Link to this page

Use the AIDA Formula for Writing Great Content

The AIDA formula is widely-used model in copywriting, particularly by copywriters in sales letters and nonprofit leaders in appeal letters.

But I find it handy for writing all kinds of content, especially for writing articles, web pages, and blog posts.

I'll explain how in just a sec. But first, a bit of background.

What Is the AIDA Formula?

The AIDA formula with Word Wise at Nonprofit Copywriter

Writing formulas provide a handy outline for you to follow as you work on a writing project.

And why wouldn’t you use them? Good formulas are proven and have stood the test of time. (Here's a great resource of all kind of copywriting formulas.)

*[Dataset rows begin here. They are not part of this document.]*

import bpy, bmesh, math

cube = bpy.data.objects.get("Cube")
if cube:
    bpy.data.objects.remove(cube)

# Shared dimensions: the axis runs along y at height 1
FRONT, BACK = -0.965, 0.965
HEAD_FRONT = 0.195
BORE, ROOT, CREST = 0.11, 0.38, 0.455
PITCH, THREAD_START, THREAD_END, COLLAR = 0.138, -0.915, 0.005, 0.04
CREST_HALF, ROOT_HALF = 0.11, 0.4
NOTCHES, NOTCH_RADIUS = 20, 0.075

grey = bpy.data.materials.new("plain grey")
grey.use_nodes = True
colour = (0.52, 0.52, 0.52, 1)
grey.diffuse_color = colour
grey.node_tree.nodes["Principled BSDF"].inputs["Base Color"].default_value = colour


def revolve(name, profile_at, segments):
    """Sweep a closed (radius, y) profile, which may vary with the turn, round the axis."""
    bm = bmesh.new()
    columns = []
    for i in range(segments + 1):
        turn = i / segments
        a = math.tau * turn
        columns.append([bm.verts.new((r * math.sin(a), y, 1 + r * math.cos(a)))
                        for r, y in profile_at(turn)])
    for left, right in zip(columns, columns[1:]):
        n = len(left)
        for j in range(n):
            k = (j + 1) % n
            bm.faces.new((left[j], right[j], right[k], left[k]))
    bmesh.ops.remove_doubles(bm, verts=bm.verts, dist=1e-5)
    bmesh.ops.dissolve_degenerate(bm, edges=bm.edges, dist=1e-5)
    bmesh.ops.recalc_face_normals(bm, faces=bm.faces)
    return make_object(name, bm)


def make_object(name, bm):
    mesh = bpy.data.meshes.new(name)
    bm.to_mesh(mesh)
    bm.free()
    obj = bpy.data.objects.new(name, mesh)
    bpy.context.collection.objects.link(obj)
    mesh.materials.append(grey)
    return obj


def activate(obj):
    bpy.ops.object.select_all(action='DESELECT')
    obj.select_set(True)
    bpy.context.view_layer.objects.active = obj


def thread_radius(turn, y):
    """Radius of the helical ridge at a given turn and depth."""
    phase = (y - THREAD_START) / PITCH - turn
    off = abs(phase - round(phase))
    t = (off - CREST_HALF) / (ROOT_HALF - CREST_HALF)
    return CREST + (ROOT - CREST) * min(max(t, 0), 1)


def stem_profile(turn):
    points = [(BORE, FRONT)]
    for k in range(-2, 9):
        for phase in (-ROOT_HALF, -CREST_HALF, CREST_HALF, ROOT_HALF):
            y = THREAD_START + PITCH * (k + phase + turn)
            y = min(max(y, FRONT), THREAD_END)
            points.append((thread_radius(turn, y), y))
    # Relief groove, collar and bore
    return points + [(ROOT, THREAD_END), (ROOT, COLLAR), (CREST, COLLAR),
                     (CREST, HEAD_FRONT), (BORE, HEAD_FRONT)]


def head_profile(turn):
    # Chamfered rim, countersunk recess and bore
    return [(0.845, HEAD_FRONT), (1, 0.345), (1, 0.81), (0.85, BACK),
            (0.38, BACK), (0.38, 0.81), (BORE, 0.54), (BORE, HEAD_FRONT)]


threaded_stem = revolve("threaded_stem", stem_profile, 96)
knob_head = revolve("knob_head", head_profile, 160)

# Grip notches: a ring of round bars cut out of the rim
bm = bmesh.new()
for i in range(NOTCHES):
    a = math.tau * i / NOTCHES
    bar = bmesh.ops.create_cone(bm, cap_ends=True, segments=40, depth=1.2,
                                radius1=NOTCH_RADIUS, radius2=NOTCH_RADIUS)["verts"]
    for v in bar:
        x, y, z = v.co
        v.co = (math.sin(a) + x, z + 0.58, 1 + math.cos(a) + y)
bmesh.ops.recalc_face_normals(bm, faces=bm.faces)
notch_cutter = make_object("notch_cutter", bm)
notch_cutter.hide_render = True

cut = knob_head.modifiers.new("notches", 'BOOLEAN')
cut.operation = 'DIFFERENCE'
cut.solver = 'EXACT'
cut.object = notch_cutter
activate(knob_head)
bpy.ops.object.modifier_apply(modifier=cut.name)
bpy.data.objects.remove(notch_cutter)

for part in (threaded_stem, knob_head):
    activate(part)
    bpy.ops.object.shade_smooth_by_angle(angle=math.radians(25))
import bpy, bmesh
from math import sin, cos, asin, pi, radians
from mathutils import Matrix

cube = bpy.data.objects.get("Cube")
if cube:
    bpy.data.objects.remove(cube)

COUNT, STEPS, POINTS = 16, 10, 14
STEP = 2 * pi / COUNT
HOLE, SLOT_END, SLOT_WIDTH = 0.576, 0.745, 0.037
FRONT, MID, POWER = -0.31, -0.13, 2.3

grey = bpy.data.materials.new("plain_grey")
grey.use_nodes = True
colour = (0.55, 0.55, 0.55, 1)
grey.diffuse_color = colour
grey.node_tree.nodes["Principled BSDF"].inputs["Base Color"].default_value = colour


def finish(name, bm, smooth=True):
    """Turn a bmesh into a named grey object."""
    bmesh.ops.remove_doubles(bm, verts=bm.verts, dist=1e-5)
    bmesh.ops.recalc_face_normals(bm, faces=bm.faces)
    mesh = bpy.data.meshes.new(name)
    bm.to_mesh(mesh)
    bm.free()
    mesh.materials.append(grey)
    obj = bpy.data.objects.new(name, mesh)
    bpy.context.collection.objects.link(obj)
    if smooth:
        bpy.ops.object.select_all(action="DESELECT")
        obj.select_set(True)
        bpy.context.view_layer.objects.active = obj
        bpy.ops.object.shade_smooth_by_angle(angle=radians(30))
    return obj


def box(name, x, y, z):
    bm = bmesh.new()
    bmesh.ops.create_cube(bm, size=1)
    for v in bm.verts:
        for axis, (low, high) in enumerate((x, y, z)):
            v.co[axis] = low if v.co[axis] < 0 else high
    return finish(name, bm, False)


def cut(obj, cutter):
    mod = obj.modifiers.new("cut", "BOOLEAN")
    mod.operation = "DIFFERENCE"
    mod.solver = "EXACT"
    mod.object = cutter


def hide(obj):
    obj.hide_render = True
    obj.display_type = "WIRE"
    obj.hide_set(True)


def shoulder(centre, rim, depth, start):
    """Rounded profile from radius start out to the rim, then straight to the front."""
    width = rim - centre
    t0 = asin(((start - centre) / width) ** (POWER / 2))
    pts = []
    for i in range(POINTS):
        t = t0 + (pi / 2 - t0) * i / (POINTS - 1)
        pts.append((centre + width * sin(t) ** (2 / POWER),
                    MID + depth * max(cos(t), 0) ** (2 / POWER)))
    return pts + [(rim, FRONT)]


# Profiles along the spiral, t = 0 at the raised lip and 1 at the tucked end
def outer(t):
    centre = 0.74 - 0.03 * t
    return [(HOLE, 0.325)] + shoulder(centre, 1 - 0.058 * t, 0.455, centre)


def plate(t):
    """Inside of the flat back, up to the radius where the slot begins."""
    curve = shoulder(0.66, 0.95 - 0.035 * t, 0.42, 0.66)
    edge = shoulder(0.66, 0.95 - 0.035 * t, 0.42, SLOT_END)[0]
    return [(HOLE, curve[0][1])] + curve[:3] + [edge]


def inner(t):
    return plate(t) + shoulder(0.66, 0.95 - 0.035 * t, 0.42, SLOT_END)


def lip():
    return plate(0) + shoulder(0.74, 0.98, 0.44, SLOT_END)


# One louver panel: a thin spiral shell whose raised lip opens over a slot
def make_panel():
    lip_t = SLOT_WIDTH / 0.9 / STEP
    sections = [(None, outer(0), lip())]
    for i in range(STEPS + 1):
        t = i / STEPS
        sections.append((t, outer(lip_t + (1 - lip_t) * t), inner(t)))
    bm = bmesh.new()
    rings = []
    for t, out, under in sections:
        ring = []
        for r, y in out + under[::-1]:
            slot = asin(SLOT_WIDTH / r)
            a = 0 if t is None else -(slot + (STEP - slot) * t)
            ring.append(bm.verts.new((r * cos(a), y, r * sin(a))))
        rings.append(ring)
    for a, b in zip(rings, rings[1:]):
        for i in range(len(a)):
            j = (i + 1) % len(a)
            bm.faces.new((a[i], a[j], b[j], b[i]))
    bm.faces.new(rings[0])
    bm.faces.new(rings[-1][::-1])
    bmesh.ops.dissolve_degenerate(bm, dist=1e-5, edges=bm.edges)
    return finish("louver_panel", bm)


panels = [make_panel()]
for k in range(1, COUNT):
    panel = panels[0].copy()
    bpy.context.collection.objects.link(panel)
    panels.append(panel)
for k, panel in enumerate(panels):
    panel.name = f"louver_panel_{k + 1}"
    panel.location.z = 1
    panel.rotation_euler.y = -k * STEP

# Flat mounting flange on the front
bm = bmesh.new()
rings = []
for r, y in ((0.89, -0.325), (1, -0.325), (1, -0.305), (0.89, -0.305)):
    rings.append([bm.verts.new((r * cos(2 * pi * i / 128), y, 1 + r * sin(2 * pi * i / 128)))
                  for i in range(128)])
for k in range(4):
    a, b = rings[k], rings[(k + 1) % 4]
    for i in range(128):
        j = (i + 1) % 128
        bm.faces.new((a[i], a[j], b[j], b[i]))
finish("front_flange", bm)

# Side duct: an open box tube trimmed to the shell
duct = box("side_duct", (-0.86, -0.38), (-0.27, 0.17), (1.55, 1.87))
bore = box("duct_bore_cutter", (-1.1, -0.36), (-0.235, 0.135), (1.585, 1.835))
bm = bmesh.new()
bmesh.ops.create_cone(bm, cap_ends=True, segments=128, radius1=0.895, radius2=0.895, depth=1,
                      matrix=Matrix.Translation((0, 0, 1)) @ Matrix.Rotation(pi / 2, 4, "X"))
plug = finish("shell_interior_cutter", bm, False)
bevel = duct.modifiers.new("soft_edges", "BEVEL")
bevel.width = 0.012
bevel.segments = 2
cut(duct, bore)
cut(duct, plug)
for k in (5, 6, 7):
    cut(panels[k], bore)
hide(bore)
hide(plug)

For a long time I thought the AIDA formula was a writers-only concoction – a persuasive copywriting template which we use for the express purpose of getting the reader to take an action, such as to buy a product or give a gift. 

Little did I know that we writers hijacked it from marketers. The formula started its life as a tried-and-true advertising model.

AIDA is an acronym credited to American advertising pioneer Elias St. Elmo Lewis (1872-1948) which outlines 4 sequential steps a consumer takes to purchase a product: attention, interest, desire, action. First, she becomes aware of then product, then develops interest in its benefits, cultivates a desire for it, and finally takes action to buy it. 

Copywriters adopted the AIDA acronym as a framework to follow in writing sales letters or appeal letters with the ultimate purpose of persuading her to take action.

A: Attention. Grab the reader’s attention with an interesting fact, story, statistic, or startling statement about a problem and the need for a solution.

I: Interest. Keep the reader’s interest by explaining the need or the problem further – and why your organization or product is the answer to the problem. 

D: Desire. Build the reader’s desire to alleviate the problem by outlining the benefits of your product, service, or cause. 

A: Action. Move the reader to in a call to action with clear instructions about what she should do, such as buying a product now or giving a gift before it is too late.

How to Use AIDA in Your Content Writing

“But AIDA is designed to persuade, so using it in sales letters and other copywriting makes sense,” you say. “But to use a persuasive framework in content writing seems disingenuous, when I simply want to provide information the reader can use.”

I felt the same way … until I realized that the purpose of content writing is to give the reader information she can use or act on. Content explains a problem and a solution. Ultimately, good content gives the reader an action to take to solve her problem. 

Sounds a lot like the AIDA format used in copywriting, doesn’t it?

Good content is about getting the reader’s attention about a problem (A), keeping her interest by explaining her problem (I), building a desire for a solution (D), and giving her an action to take. (A).

As in this post.

A: Attention. Get your reader’s attention by writing an interesting hook or opening twist.

As I wrote this piece, I used a hook to get your attention by explaining AIDA, a writing copywriting formula that can cross over to content writing.

I: Interest. Keep your reader’s interest in your topic by explaining the problem she faces.

You want tips about writing so you can save time and write better. AIDA (like other formulas) is a useful tool. But how is it used in marketing and copywriting? How does it help writers save time?

D: Desire. Build her desire to know more by writing about the solution to the problem.

Can you truly use a formula for writing content? How does that work? As you read, you raise objections in your mind so I addressed them. 

A: Action. Move your reader to act or take a step to solve the problem.

You've seen how the AIDA formula can save time, is a useful framework for writing both copy and content . It focuses on the reader, helps her solve a problem, and works.  Now you're ready to try it when you write an article, post, or other short piece.

Good content explains a problem and a solution the reader can use … which makes AIDA a helpful formula you can use as you write all kinds of content.


More about Copywriting Formulas

Understanding Writing Formulas: why they work and when to use them ...

3 Appeal Letter Copywriting Formulas...

Bob Stone's 7-Step Copywriting Formula ...

The 4 Ps: a writing formula and a persuasive writing tool ...

The SELWAB Formula: great for writing leads and headlines ...

5 Proven Headline Formulas ...

6 Elements in a Successful Appeal Letter Formula ...

Formulas for Writing: the 2 kinds of categories they're grouped into ...

More tips for using writing formulas on our Pinterest board ...


Return from The AIDA Formula to Nonprofit Copywriter home

New! Comments

Have your say about what you just read! Leave me a comment in the box below.
Powered by SBI! Learn more here.

Search This Site


Share This Page



Get Free Writing Tips

Stop Wasting Time!

Grab your exclusive FREE guide, "5 Simple Writing Tips You Can Put to Use in 10 Minutes or Less"

XML RSSSubscribe To This Site
  • XML RSS
  • follow us in feedly
  • Add to My Yahoo!